Salt Lake City’s Commission on Racial Equity in Policing has released more recommendations to improve relations between the city’s residents of color and law enforcement. This time the focus is on schools.
Members of the commission shared a long list of ideas at the City Council’s Tuesday work session to improve the city’s role in helping kids perform better in school and stay out of the juvenile justice system. Among them, creating safer spaces for at-risk youth to bond with counselors, providing consistent funding for youth programs, hiring city staff to monitor equity in education and continuing efforts to reduce officer citations issued to students of color.
On the latter point, commission member Moises Prospero offered some praise. The most recent data shared by Salt Lake City police showed student resource officers — the police officers who work in schools — issued 65 citations during the 2019-2020 school year, down from 488 citations in 2013-2014.
“That’s awesome. Basically elementary [school] citations are becoming extinct,” Prospero said.
But Prospero added that students of color continue to receive a disproportionate amount of citations. In city high schools during the 2019-2020 period, for example, Hispanic teens received 20 citations compared to two for non-Hispanic students.
“But again, there was still a lot of great effort in changing that, reducing that,” Prospero said.
Prospero said more work can be done to identify kids at risk of falling into the school-to-prison pipeline.
“Which is where we criminalize regular adolescent behavior and then refer [students] to the juvenile justice system, work through the courts, then from there, as they get deeper into the system, they eventually end up in the adult system,” Prospero said. “We’re trying to stop that as much as possible.”
The commission has recommended moving the police department’s Promising Youth Program, a gang and crime reduction program, to the city’s Youth and Family Services Division to help students feel safer and form better bonds with social workers and advocates. The program is dependent on grant funding, however, which creates uncertainty for the program.
“That soft money could disappear and all of a sudden you lose your staff,” Prospero said. “Worse, you lose the confidence of those youth really believing you’re there for them.”
The commission also recommended improved funding for the city’s peer court, where youth have committed minor crimes work with students from similar ages and backgrounds to show accountability.
“This program has been really great for many students.
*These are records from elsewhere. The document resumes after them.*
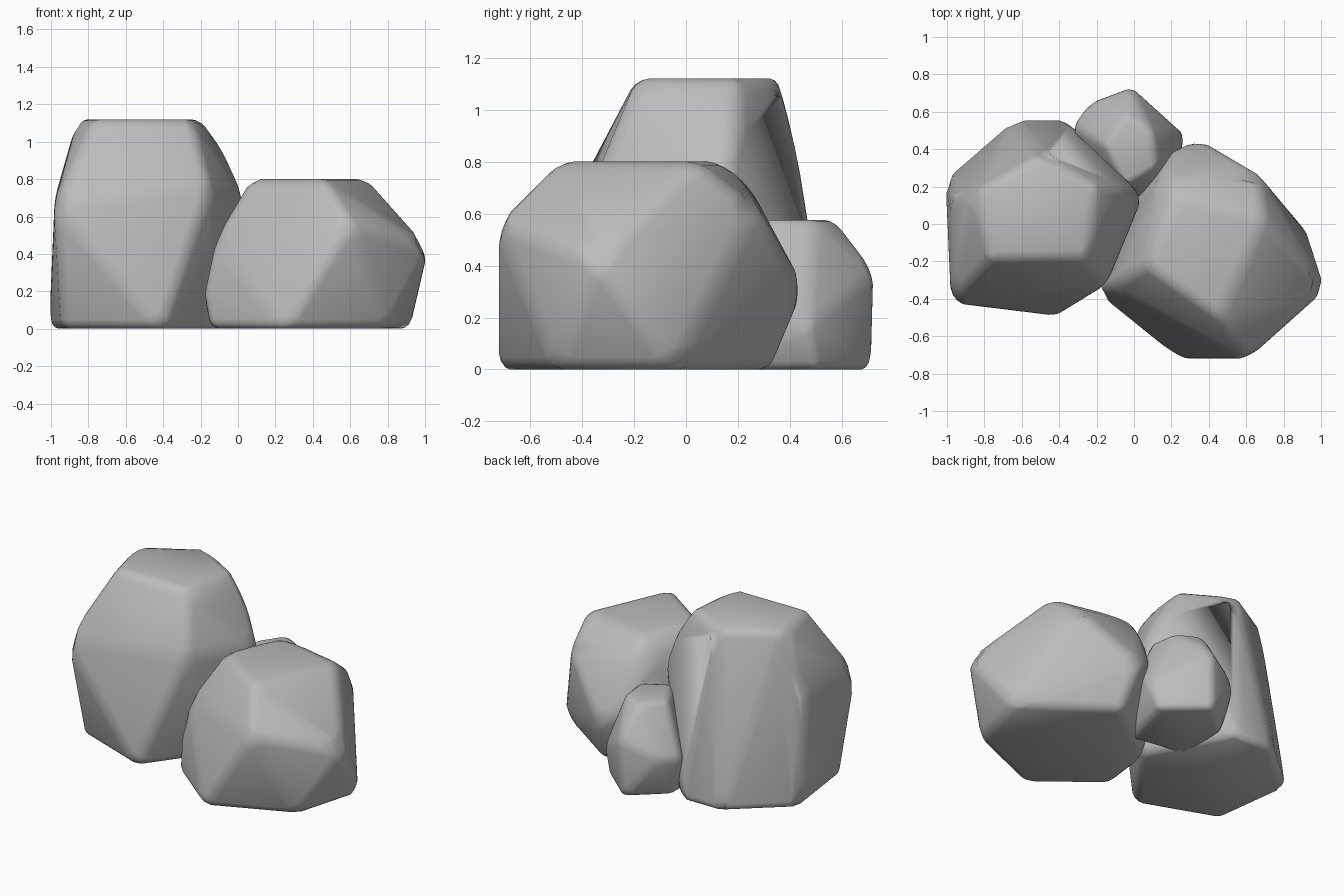
import bpy, bmesh, math

cube = bpy.data.objects.get("Cube")
if cube:
    bpy.data.objects.remove(cube)

stone = bpy.data.materials.new("grey_stone")
stone.use_nodes = True
colour = (0.5, 0.5, 0.5, 1)
stone.diffuse_color = colour
bsdf = stone.node_tree.nodes["Principled BSDF"]
bsdf.inputs["Base Color"].default_value = colour
bsdf.inputs["Roughness"].default_value = 0.8


def boulder(name, top_z, top, middle, base, soft):
    """Faceted convex stone with a flat crown and base and rounded edges."""
    points = [(x, y, top_z) for x, y in top] + middle + [(x, y, 0) for x, y in base]
    bm = bmesh.new()
    for p in points:
        bm.verts.new(p)
    hull = bmesh.ops.convex_hull(bm, input=bm.verts[:])
    loose = {g for g in hull["geom_interior"] + hull["geom_unused"]
             if isinstance(g, bmesh.types.BMVert)}
    bmesh.ops.delete(bm, geom=list(loose), context='VERTS')
    bmesh.ops.dissolve_limit(bm, angle_limit=math.radians(7),
                             verts=bm.verts[:], edges=bm.edges[:])
    bmesh.ops.recalc_face_normals(bm, faces=bm.faces[:])
    mesh = bpy.data.meshes.new(name)
    bm.to_mesh(mesh)
    bm.free()
    mesh.materials.append(stone)
    ob = bpy.data.objects.new(name, mesh)
    bpy.context.collection.objects.link(ob)
    bevel = ob.modifiers.new("rounded_edges", 'BEVEL')
    bevel.width = soft
    bevel.segments = 3
    bevel.limit_method = 'NONE'
    mesh.shade_smooth()
    return ob


# Tall stone
boulder("tall_rock", 1.12,
        [(-.86, .17), (-.5, .38), (-.2, .2), (-.24, -.19), (-.77, -.19)],
        [(-.98, -.43, .67), (-.98, .12, .7), (.05, .15, .68), (-.15, -.34, .75),
         (-.07, .2, .94)],
        [(-.94, -.3), (-.41, -.5), (-.05, -.01), (-.34, .56), (-.64, .56),
         (-1.01, .24)], .05)

# Wide stone
boulder("wide_rock", .8,
        [(.46, -.51), (.7, .04), (.24, .14), (.06, -.22)],
        [(1.03, -.35, .43), (.6, -.735, .57), (.34, .465, .3),
         (.67, .27, .63), (.15, .25, .7), (.18, .38, .35),
         (-.19, -.35, .2), (-.13, -.33, .48)],
        [(.8, -.5), (.93, -.04), (.38, .34), (-.1, 0), (-.15, -.41), (.25, -.735)], .05)

# Small stone at the back
boulder("small_rock", .575,
        [(-.16, .42), (-.05, .58), (.1, .5), (.13, .3), (-.05, .2)],
        [(-.33, .52, .26), (-.25, .64, .28), (-.01, .73, .38), (.28, .47, .17),
         (.23, .34, .3)],
        [(-.26, .52), (-.03, .72), (.22, .5), (.12, .1), (-.27, .16)], .035)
It gives them an opportunity to safely reflect on their actions and gives them new skills,” said commission member Rogelio Romero-Paredes. “[But] over the past couple years we’ve had issues with getting technology, getting proper training for the students and proper staffing.”
Read the full list of the commission’s school safety recommendations below.